Directions
Provide only the number of lines in the following data that contain "return".

BEGIN

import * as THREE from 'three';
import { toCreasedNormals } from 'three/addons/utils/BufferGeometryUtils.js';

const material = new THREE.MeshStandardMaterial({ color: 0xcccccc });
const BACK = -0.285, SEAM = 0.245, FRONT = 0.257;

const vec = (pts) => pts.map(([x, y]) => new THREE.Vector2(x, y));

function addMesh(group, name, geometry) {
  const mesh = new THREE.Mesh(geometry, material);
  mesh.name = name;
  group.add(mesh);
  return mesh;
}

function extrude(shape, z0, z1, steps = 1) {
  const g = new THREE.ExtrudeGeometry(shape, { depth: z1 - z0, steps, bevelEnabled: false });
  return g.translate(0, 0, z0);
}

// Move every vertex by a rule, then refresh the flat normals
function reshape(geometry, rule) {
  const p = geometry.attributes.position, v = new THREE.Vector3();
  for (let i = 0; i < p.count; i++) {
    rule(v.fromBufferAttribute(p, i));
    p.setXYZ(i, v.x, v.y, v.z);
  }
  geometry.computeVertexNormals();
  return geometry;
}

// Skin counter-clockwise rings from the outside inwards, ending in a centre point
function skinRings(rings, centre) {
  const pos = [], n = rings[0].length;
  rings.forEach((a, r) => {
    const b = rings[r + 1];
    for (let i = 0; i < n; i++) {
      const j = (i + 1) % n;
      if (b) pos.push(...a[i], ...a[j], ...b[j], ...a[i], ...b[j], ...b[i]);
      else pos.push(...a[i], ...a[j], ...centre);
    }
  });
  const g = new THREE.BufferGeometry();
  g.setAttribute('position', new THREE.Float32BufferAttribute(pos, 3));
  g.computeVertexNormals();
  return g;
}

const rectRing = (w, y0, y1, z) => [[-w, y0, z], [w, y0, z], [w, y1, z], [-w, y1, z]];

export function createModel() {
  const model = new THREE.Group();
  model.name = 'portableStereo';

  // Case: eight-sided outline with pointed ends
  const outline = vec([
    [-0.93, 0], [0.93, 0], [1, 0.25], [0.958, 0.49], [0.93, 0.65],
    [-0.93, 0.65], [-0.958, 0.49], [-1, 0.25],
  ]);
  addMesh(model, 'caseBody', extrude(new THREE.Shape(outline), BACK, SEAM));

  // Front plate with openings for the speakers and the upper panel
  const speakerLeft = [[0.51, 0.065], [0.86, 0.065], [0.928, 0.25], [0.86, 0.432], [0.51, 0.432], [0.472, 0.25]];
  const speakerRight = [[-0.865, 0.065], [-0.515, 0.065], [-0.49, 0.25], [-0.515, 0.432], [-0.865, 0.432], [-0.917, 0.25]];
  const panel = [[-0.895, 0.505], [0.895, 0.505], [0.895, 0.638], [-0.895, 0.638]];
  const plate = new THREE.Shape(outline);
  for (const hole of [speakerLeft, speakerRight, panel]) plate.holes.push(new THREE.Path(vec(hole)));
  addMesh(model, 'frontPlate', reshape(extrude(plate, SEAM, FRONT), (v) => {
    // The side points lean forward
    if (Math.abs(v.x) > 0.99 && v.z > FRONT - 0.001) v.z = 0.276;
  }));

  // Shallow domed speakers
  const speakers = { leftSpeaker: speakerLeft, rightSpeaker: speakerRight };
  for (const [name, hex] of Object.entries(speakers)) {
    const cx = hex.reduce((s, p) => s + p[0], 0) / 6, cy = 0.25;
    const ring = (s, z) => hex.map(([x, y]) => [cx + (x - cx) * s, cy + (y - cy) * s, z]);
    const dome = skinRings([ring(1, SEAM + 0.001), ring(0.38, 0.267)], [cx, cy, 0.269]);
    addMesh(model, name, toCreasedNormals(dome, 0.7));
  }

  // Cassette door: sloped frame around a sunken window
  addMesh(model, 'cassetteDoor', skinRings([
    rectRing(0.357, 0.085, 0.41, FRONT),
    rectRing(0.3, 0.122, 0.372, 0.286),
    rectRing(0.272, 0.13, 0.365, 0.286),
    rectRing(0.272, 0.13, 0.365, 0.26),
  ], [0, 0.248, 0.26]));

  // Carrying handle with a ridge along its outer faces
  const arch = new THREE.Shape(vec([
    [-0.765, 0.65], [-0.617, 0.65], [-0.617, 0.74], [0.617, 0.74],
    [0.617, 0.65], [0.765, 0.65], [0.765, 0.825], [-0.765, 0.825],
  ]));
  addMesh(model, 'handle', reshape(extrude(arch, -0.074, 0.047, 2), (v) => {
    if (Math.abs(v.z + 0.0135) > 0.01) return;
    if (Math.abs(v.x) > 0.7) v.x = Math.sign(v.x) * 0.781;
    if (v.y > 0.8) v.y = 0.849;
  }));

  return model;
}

END

Solution for this problem
6